For Immediate Release: May 29, 2018
Contact: Kirsten Stade (202) 265-7337
Mega-Pollution Violations Befoul St. Johns River
Non-Enforcement Leaves Florida’s Longest River with Excess Bacteria and Nutrients
Tallahassee — Six major facilities pump millions of gallons of contaminated wastewater every day into a slow-moving St. Johns River that cannot flush out the pollution load, leaving it officially classified as impaired. While much of this massive discharge is legal, significant amounts violate permit limits without triggering required enforcement or corrective action, according to a series of complaints filed today by Public Employees for Environmental Responsibility (PEER).
The complaints ask for intervention by the U.S. Environmental Protection Agency to redress chronic non-enforcement by Florida’s Department of Environmental Protection (DEP) against longstanding, ongoing, and blatant Clean Water Act violations. The six cited dischargers are Georgia-Pacific Consumer Operations, and the wastewater treatment facilities of the City of Palatka, City of Neptune Beach, City of Jacksonville Beach, Ridaught Landing in Middleburg, and the Clay County Utility Authority.
Together, these facilities possess state permits authorizing the release of nearly 30 million gallons per day (MGD) of wastewater into the St. Johns River. The PEER complaints, however, go after their persistent patterns of illegal discharge over and above these legal permit limits, including –
- Effluent violations and pollution exceedances as reflected by quarterly noncompliance reports for long periods during the past few years;
- Effluent quality violations, especially involving fecal coliform; and
- Untreated wastewater improperly discharged to surface waters, retention ponds and sanitary sewers, as well as patterns of groundwater discharge exceedances.
“Florida allows the St. Johns River to be treated like an open sewer,” stated Florida PEER Director Jerry Phillips, a former DEP enforcement attorney who drafted the complaints. “There is no hope for this River to recover unless the wastewater permit limits are actually enforced.”
The state classifies the St. John’s River as a Class III Marine waterbody that is supposed to allow for fish consumption, safe water-based recreation, and healthy fish and wildlife populations. However, due to excess pollution, the state admits that the St. Johns is “impaired” from fulfilling these purposes.
The cited facilities line the St. John’s from Putnam County, up to Clay County, and to its delta meeting the Atlantic in Duval County. Its water flow rate is so slow that the St. Johns functions as an intra-coastal lagoon system that cannot easily purge itself of excess bacteria, nutrients, and other pollutants. This also makes the River particularly vulnerable to toxic algal blooms.

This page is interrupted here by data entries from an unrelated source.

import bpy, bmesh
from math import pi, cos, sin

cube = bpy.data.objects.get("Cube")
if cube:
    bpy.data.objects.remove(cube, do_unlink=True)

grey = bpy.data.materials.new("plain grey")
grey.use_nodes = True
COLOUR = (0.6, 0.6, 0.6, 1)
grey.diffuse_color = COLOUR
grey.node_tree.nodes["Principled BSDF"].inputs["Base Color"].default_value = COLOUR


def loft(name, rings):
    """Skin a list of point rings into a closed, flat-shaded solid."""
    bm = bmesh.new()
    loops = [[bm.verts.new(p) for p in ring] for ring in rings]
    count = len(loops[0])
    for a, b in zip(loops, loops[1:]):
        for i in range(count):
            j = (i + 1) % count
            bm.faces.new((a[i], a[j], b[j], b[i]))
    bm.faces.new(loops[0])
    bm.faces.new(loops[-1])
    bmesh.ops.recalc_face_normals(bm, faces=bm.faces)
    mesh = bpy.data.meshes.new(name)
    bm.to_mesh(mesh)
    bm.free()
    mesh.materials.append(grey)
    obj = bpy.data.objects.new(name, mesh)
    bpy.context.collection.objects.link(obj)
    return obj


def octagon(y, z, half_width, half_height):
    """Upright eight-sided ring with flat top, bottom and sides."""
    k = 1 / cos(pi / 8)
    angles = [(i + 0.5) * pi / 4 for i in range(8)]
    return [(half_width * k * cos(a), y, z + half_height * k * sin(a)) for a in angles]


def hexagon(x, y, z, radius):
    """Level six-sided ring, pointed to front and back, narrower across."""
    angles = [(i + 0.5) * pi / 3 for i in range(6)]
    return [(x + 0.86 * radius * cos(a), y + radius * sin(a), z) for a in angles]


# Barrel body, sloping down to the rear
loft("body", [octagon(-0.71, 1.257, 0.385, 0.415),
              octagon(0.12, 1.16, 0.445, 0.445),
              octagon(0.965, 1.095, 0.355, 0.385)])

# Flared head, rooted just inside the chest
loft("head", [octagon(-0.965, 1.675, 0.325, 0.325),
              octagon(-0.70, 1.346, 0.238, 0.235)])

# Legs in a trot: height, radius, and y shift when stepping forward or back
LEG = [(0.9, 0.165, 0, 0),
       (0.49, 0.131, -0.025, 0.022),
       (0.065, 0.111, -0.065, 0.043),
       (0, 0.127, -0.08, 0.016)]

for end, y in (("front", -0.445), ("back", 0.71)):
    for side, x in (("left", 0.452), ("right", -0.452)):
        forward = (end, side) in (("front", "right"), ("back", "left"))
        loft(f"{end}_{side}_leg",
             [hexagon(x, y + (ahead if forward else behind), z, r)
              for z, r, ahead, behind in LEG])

“Each complaint catalogs not just a coddling but a collusive DEP approach to noncompliance,” added Phillips, noting that half of these permits are up for renewal next year. “DEP’s systemic failure to enforce compounds the threat to the St. Johns River by rewarding polluters and subsidizing violations.”
Read the complaints for